pound-feet of torque we can get down the road quite expeditiously and the
CVT allows us to get a good jump off the line, even if it is a bit whinny.
After all, the iQ only weighs about 2,100 pounds. It takes regular fuel, of
course and the little 8.5-gallon tank is cheap to fill but will take you
less than 300 miles until the last bar on the fuel gauge begins to flash.
At that point, I think we might still have 50 miles or so left, but I
didn’t want to test it in the wilds of Northern Michigan.
The chassis feels tight and handling is good with conventionally
structured suspension - McPherson struts up front and a torsion beam setup
in the rear. The turning radius is amazingly tight. Smallish 175/60 by
16-inch tires (on steel wheels with full covers) mean it tends to follow
pavement groves a bit making this lightweight car a bit squirrelly at
times. I felt like we were doing the samba as I drove across the Mighty Mac
bridge in the lane that’s made out of steel mesh. The day was still
so I didn’t feel much wind except when passing, or being passed by,
Some folks wring their hands and worry about safety and
crashworthiness in little cars like this iQ and the Smart. Not to worry,
it’s not only structurally rigid with high-strength steel in its
substructure, but it has eleven, count them, eleven airbags. If they all
went off at once, say in a rollover and end-to-ender there wouldn’t
be any room left for the people, wouldn’t you think?
Scion’s new car warranty covers the car for 3 years or 36,000
miles and the powertrain for 5 years or 60,000 miles. Maintenance is free
for the first 2 years or 25,000 miles as well.
I’m not an urban dweller, for whom this car is meant, and this

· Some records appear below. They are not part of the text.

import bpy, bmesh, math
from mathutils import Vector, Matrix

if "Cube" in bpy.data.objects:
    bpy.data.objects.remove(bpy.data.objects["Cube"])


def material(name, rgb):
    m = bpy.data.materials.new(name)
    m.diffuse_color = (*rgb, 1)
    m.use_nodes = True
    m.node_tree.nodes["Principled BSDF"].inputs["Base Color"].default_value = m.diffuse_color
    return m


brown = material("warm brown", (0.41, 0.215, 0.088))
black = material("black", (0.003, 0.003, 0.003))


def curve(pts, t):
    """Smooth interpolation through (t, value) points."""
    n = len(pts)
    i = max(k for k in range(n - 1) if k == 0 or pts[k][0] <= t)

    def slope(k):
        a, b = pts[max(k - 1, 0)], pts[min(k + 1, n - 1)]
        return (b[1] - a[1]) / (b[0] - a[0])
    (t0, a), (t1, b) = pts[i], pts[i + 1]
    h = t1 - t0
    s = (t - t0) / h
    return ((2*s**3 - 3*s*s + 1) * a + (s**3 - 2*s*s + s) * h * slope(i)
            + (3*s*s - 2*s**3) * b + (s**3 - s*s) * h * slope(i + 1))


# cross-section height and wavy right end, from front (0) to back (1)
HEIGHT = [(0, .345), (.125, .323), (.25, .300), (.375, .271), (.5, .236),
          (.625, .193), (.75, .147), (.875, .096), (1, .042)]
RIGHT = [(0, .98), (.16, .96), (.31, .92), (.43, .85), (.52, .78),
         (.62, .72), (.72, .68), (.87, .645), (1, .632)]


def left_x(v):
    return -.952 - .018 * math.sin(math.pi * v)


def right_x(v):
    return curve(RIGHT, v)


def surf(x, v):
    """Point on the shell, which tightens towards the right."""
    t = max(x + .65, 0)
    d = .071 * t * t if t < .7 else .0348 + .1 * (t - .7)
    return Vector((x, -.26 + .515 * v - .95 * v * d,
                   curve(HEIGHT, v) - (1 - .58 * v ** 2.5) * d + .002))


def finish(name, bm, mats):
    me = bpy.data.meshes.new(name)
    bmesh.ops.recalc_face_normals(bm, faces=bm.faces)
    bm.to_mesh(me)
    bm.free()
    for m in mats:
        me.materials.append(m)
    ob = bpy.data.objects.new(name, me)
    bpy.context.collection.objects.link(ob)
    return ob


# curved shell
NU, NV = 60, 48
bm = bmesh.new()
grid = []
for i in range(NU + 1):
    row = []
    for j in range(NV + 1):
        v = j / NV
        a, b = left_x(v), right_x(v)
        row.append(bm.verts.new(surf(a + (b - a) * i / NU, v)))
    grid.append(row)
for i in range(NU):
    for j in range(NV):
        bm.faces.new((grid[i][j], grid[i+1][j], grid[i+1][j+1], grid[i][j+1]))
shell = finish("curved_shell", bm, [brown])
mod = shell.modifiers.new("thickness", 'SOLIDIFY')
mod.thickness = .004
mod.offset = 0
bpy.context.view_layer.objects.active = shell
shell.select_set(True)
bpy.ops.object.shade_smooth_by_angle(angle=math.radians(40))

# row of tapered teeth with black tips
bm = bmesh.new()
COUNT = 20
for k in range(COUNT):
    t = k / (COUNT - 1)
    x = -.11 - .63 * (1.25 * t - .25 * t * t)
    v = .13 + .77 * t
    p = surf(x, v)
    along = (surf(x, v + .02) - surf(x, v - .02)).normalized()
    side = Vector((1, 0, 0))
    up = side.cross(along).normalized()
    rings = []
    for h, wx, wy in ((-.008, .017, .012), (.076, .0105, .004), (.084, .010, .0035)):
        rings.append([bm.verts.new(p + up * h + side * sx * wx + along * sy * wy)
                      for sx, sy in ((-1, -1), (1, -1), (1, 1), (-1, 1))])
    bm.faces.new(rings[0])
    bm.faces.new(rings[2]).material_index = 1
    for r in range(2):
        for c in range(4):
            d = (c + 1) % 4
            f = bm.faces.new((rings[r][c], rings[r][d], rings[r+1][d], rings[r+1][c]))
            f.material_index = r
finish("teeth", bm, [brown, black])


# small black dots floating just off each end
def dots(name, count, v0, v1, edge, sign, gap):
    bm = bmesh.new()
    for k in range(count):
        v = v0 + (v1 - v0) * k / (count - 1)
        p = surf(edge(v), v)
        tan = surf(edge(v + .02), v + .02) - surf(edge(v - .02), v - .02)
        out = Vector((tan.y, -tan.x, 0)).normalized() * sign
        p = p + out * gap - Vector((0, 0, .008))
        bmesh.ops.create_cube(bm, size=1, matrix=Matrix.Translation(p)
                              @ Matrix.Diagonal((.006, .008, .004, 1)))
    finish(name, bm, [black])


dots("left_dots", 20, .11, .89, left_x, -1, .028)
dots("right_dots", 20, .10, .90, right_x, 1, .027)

road test did not touch on that use at all. I’ll have to leave that
evaluation to some of my colleagues,
I guess. I can say without hesitation,
though, that I enjoyed my 1,300 mile, open road drive in the Scion iQ.
Upon my return the nose of the car was covered with about 3 pounds
of bug guts. That probably hurt our drag coefficient and fuel mileage a